What is hepatitis C?
Hepatitis C is an infectious inflammation of the liver that is triggered by the hepatitis C virus.
How is hepatitis C transmitted?
The pathogen is transmitted through contact with the blood of an infected person. Sexual transmission of the virus is very rare and has been observed with significant frequency only in HIV-positive MSM.
A significant source of infection are transfusions of blood or blood products in countries that do not test donor blood for hepatitis C. Switzerland had an increased risk of infection from blood transfusions and organ transplants before 1992, and from transfusions of blood products before 1987.
Intravenous drug use presents a high risk of infection through the sharing of needles and syringes. There is also an increased risk of infection for users of snorting drugs such as cocaine, as well as through the use of non-sterile instruments during tattooing or piercing.
What are its symptoms and its consequences?

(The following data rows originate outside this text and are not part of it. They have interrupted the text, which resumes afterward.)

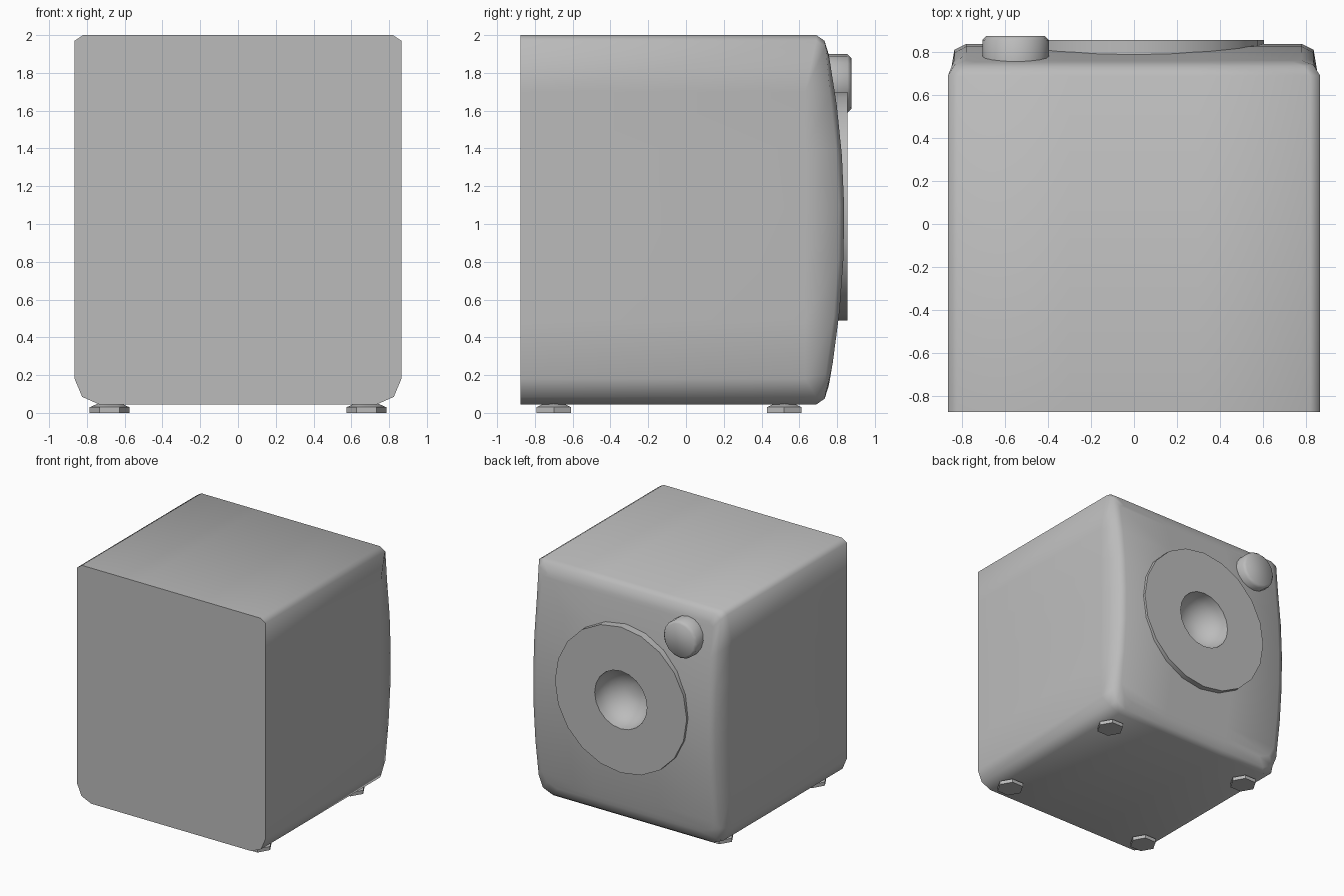
import bpy, bmesh, math
from mathutils import Matrix, Vector

cube = bpy.data.objects.get("Cube")
if cube:
    bpy.data.objects.remove(cube)

grey = bpy.data.materials.new("plain grey")
grey.use_nodes = True
colour = (0.5, 0.5, 0.5, 1)
grey.diffuse_color = colour
grey.node_tree.nodes["Principled BSDF"].inputs["Base Color"].default_value = colour


def finish(name, bm, angle):
    """Turn a bmesh into a smooth shaded object."""
    bmesh.ops.recalc_face_normals(bm, faces=bm.faces)
    mesh = bpy.data.meshes.new(name)
    bm.to_mesh(mesh)
    bm.free()
    mesh.materials.append(grey)
    ob = bpy.data.objects.new(name, mesh)
    bpy.context.collection.objects.link(ob)
    bpy.ops.object.select_all(action='DESELECT')
    ob.select_set(True)
    bpy.context.view_layer.objects.active = ob
    bpy.ops.object.shade_smooth_by_angle(angle=math.radians(angle))
    return ob


def lathe(name, profile, sides, centre, direction, angle=40, phase=0.0, close=False):
    """Spin (radius, height) points round an axis; open ends are capped unless closed to a loop."""
    bm = bmesh.new()
    rot = Vector((0, 0, 1)).rotation_difference(Vector(direction)).to_matrix()
    rings = []
    for r, h in profile:
        ring = []
        for i in range(sides):
            a = math.tau * i / sides + phase
            ring.append(bm.verts.new(rot @ Vector((r * math.cos(a), r * math.sin(a), h)) + Vector(centre)))
        rings.append(ring)
    for lo, hi in zip(rings, rings[1:]):
        for i in range(sides):
            j = (i + 1) % sides
            bm.faces.new((lo[i], lo[j], hi[j], hi[i]))
    if not close:
        bm.faces.new(rings[0])
    bm.faces.new(rings[-1])
    return finish(name, bm, angle)


# Cabinet: rounded section swept back, ending in a bulged rear panel
MID = 1.02
rows = [(0.045, 0.735), (0.085, 0.825), (0.18, 0.865), (0.49, 0.865), (0.8, 0.865),
        (1.1, 0.865), (1.4, 0.865), (1.7, 0.865), (1.97, 0.865), (2.0, 0.82)]
cols = (-1, -0.3, 0.3, 1)
last = len(rows) - 1
rim = [(0, c) for c in range(4)] + [(r, 3) for r in range(1, last + 1)]
rim += [(last, c) for c in (2, 1, 0)] + [(r, 0) for r in range(last - 1, 0, -1)]


def bulge(z):
    return 0.838 - 0.083 * ((z - MID) / 0.88) ** 2


def grid_point(r, c, inset_x, inset_z, depth):
    z, half = rows[r]
    end = abs(z - MID) > 0.9
    z = MID + (z - MID) * (1 - inset_z / 0.98)
    x = cols[c] * (half - inset_x) if c in (0, 3) else cols[c]
    return (x, depth(z, end), z)


bm = bmesh.new()
layers = [(0, 0, lambda z, e: -0.875),
          (0, 0, lambda z, e: 0.69 if e else 0.63),
          (0.03, 0.03, lambda z, e: bulge(z) - (0.008 if e else 0.028)),
          (0.085, 0.1, lambda z, e: bulge(z))]
loops = [[bm.verts.new(grid_point(r, c, *layer)) for r, c in rim] for layer in layers]
bm.faces.new(loops[0])
for near, far in zip(loops, loops[1:]):
    for i in range(len(rim)):
        j = (i + 1) % len(rim)
        bm.faces.new((near[i], near[j], far[j], far[i]))
panel = dict(zip(rim, loops[-1]))
for r in range(last + 1):
    for c in (1, 2):
        if (r, c) not in panel:
            panel[r, c] = bm.verts.new(grid_point(r, c, *layers[-1]))
for r in range(last):
    for c in range(3):
        if c == 1 and r in (4, 5):      # opening behind the port
            continue
        bm.faces.new((panel[r, c], panel[r, c + 1], panel[r + 1, c + 1], panel[r + 1, c]))
finish("cabinet", bm, 70)

# Rear disc with a hollow bowl-shaped port
bowl = [(0.24 * math.cos(t * math.pi / 14), -0.22 * math.sin(t * math.pi / 14)) for t in range(7)]
lathe("rear_disc", [(0.605, -0.1), (0.605, 0)] + bowl, 20, (0, 0.855, 1.095), (0, 1, 0), close=True)

# Control knob
lathe("knob", [(0.155, -0.12), (0.155, -0.02), (0.135, 0)], 16, (-0.55, 0.875, 1.745), (0, 1, 0), 80)

# Hexagonal feet
for side, sx in (("left", 1), ("right", -1)):
    for end, y in (("front", -0.7), ("back", 0.52)):
        lathe(f"{end}_{side}_foot", [(0.105, 0), (0.105, 0.03), (0.06, 0.05)], 6, (sx * 0.68, y, 0), (0, 0, 1))
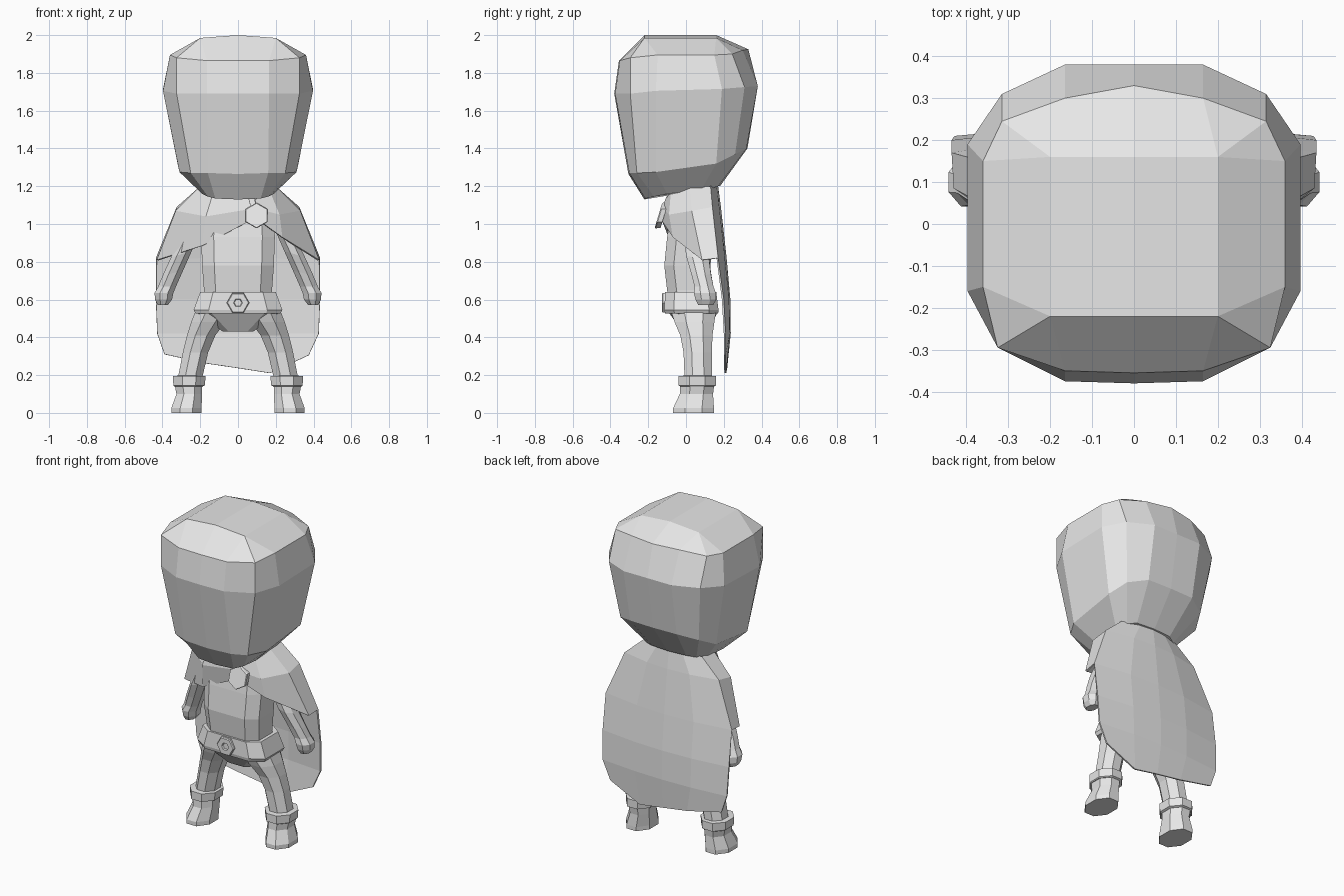
import bpy, bmesh, math

cube = bpy.data.objects.get("Cube")
if cube:
    bpy.data.objects.remove(cube, do_unlink=True)

grey = bpy.data.materials.new("plain grey")
grey.use_nodes = True
grey.diffuse_color = (0.8, 0.8, 0.8, 1)
grey.node_tree.nodes["Principled BSDF"].inputs["Base Color"].default_value = (0.8, 0.8, 0.8, 1)


def finish(bm, name):
    """Weld, fix normals and make a flat shaded object."""
    bmesh.ops.remove_doubles(bm, verts=bm.verts, dist=1e-5)
    bmesh.ops.recalc_face_normals(bm, faces=bm.faces)
    mesh = bpy.data.meshes.new(name)
    bm.to_mesh(mesh)
    bm.free()
    mesh.materials.append(grey)
    obj = bpy.data.objects.new(name, mesh)
    bpy.context.collection.objects.link(obj)
    return obj


def loft(name, rings, cap_end=True):
    """Skin closed rings that share a point count."""
    bm = bmesh.new()
    loops = [[bm.verts.new(p) for p in ring] for ring in rings]
    n = len(loops[0])
    for a, b in zip(loops, loops[1:]):
        for i in range(n):
            j = (i + 1) % n
            bm.faces.new((a[i], a[j], b[j], b[i]))
    bm.faces.new(loops[0][::-1])
    if cap_end:
        bm.faces.new(loops[-1])
    return finish(bm, name)


def whole(half):
    """Complete a half ring (front to back, ends on x = 0) by mirroring."""
    return half + [(-x, y, z) for x, y, z in half[-2:0:-1]]


def oval(cx, cy, z, rx, ry, n=8, slope=0.0):
    """Horizontal ring with a flat facing each axis; slope tips it along x."""
    k = 1 / math.cos(math.pi / n)
    pts = []
    for i in range(n):
        t = 2 * math.pi * (i + 0.5) / n
        dx = rx * k * math.cos(t)
        pts.append((cx + dx, cy + ry * k * math.sin(t), z + slope * dx))
    return pts


def pair(name, rings):
    """Left part from its rings, and its mirrored right twin."""
    loft("left_" + name, rings)
    loft("right_" + name, [[(-x, y, z) for x, y, z in r] for r in rings])


# Head: faceted half rings from chin to crown, closing on a short ridge
f, b = (0.2, -0.22, 1.985), (0.2, 0.16, 1.985)
rf, rb = (0, -0.22, 2.0), (0, 0.16, 2.0)
head = [
    [(0, -.22, 1.13), (.12, -.215, 1.135), (.16, -.17, 1.145), (.19, -.1, 1.16),
     (.2, .08, 1.18), (.17, .14, 1.19), (.12, .17, 1.2), (0, .18, 1.2)],
    [(0, -.305, 1.265), (.16, -.3, 1.27), (.25, -.26, 1.27), (.31, -.16, 1.275),
     (.32, .16, 1.32), (.27, .26, 1.37), (.16, .32, 1.4), (0, .325, 1.4)],
    [(0, -.38, 1.69), (.165, -.375, 1.69), (.325, -.295, 1.69), (.397, -.16, 1.705),
     (.397, .19, 1.715), (.315, .31, 1.725), (.165, .38, 1.73), (0, .38, 1.73)],
    [(0, -.355, 1.865), (.165, -.35, 1.865), (.325, -.295, 1.88), (.36, -.15, 1.895),
     (.36, .15, 1.895), (.315, .245, 1.9), (.165, .3, 1.92), (0, .33, 1.925)],
    [rf, f, f, f, b, b, b, rb],
    [rf, rf, rf, rf, rb, rb, rb, rb],
]
loft("head", [whole(r) for r in head], cap_end=False)


def body_ring(z, w, yf, yb):
    """Chamfered trunk cross-section."""
    ch = 0.05
    return whole([(0, yf, z), (w * .66, yf, z), (w, yf + ch, z),
                  (w, yb - ch, z), (w * .66, yb, z), (0, yb, z)])


# Torso and neck
loft("torso", [body_ring(.58, .18, -.09, .14), body_ring(.65, .18, -.1, .13),
               body_ring(.78, .19, -.115, .13), body_ring(.93, .195, -.1, .14),
               body_ring(1.06, .19, -.08, .14), body_ring(1.15, .12, -.06, .13),
               body_ring(1.22, .1, -.05, .12)])

# Belt and hips
loft("belt", [body_ring(.525, .225, -.11, .17), body_ring(.545, .235, -.115, .172),
              body_ring(.64, .2, -.11, .16)])
loft("hips", [whole([(0, -.02, .43), (.05, -.02, .43), (.08, 0, .43),
                     (.08, .1, .43), (.05, .12, .43), (0, .12, .43)]),
              body_ring(.53, .215, -.09, .165)])

# Legs spread outwards into the boots
pair("leg", [oval(.125, .04, .54, .1, .12), oval(.158, .045, .48, .09, .105),
             oval(.195, .055, .41, .075, .085), oval(.225, .062, .32, .067, .075),
             oval(.257, .065, .17, .064, .072)])

# Boots and turned-over cuffs
pair("boot", [oval(.273, .04, 0, .08, .108), oval(.273, .04, .025, .08, .108),
              oval(.258, .055, .1, .068, .088), oval(.262, .06, .15, .073, .09)])
pair("boot_cuff", [oval(.262, .06, .14, .075, .09), oval(.259, .06, .145, .083, .1),
                   oval(.258, .06, .195, .087, .1), oval(.258, .06, .197, .06, .07)])

# Arms with mitten hands
pair("arm", [oval(.2, .06, 1.06, .05, .06, 8, -.4), oval(.245, .055, .96, .055, .065, 8, -.4),
             oval(.3, .06, .84, .055, .06, 8, -.3), oval(.345, .08, .74, .053, .052, 8, -.2),
             oval(.375, .095, .67, .047, .05), oval(.392, .1, .635, .05, .058),
             oval(.394, .105, .6, .045, .055), oval(.398, .105, .572, .027, .04)])

# Cape: a back sheet with one flap over each shoulder
cape_bm = bmesh.new()


def sheet(rows):
    """Add a grid of quads to the cape."""
    grid = [[cape_bm.verts.new(p) for p in row] for row in rows]
    for r, s in zip(grid, grid[1:]):
        for i in range(len(r) - 1):
            cape_bm.faces.new((r[i], r[i + 1], s[i + 1], s[i]))


cols = (-1, -.45, 0, .45, 1)
back_rows = [(1.2, .2, .17, .13), (1.09, .325, .185, .14), (.82, .435, .215, .17),
             (.6, .435, .235, .2), (.42, .428, .237, .21)]     # z, half width, y mid, y edge
back = [[(w * c, ym + (ye - ym) * c * c, z) for c in cols] for z, w, ym, ye in back_rows]
back.append([(-.39, .21, .31), (-.16, .218, .26), (.01, .218, .235),
             (.17, .213, .21), (.375, .21, .305)])
sheet(back)

# Shoulder flaps meet at the off-centre clasp
right_front = [(-.13, -.09, 1.17), (-.17, -.11, 1.04), (-.19, -.075, .885)]
right_clasp = [(.06, -.11, 1.13), (.07, -.125, 1.08), (.08, -.13, 1.025)]
left_front = [(.17, -.08, 1.17), (.22, -.09, 1.05), (.235, -.07, .93)]
left_clasp = [(.09, -.11, 1.13), (.1, -.125, 1.08), (.11, -.13, 1.02)]
for s, col, front, clasp in ((-1, 0, right_front, right_clasp), (1, -1, left_front, left_clasp)):
    edge = [row[col] for row in back[:3]]
    side = [(s * .21, .02, 1.19), (s * .33, .03, 1.07), (s * .43, .085, .81)]
    sheet(list(zip(edge, side, front, clasp)))
cape = finish(cape_bm, "cape")
solid = cape.modifiers.new("thickness", "SOLIDIFY")
solid.thickness = 0.01
solid.offset = -1


def hexagon(cx, cz, y, r, turn=0.0, lean=0.0):
    """Six-sided ring facing the front; lean tips its top backwards."""
    pts = []
    for i in range(6):
        t = math.radians(60 * i + turn)
        dz = r * math.sin(t)
        pts.append((cx + r * math.cos(t), y + lean * dz, cz + dz))
    return pts


# Cape clasp
loft("cape_clasp", [hexagon(.098, 1.045, y, r, 30, .3)
                    for y, r in ((-.115, .066), (-.14, .068), (-.146, .064))])

# Belt buckle with a recessed centre
loft("belt_buckle", [hexagon(0, .583, y, r) for y, r in
                     ((-.1, .06), (-.122, .06), (-.128, .055), (-.128, .024), (-.118, .02))])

In most cases the infection progresses with no symptoms and is therefore not even noticed. 5% to 10% of patients suffer from jaundice (yellowing of the white of the eye and the skin), in other words, acute hepatitis. 20% to 30% of infected persons recover completely from acute hepatitis C. 70% to 80% of patients develop a chronic infection. Among these patients, between 5% and 30% run the risk of developing cirrhosis of the liver as a delayed consequence decades after the infection. Those affected are at increased risk of developing hepatocellular (liver cell) cancer.
How is hepatitis C tested for?
A hepatitis C infection is usually diagnosed with a blood test.
How is hepatitis C treated?
Hepatitis C is treated with antiviral drugs. Currently available drugs cure the infection in 90% of all cases. Hepatitis C treatment is covered by compulsory health insurance.
A cured hepatitis C infection does not confer immunity – it is therefore possible to contract hepatitis C repeatedly.
Should sexual partners get treatment as well?
The person concerned should discuss with her or his physician where the infection might have come from and whom it might already have been passed on to. Partners should get tested as well, especially if they have come into contact with blood.
In case of an infection, www.lovelife.ch provides tips on how to inform your partner.
How can the (re-)infection be prevented?
In contrast to hepatitis A and B, no vaccination exists against hepatitis C, but there are protective measures: syringes, needles, cocaine tubes, filters, spoons, etc., should not be shared with others. Only sterilised instruments must be used for tattoos or piercings, as they are for medical interventions. During sex, it is important that no blood get in contact with mucous membranes. This applies particularly for harder sexual practices, where the anal canal may suffer injuries, as well as for contact with menstrual blood.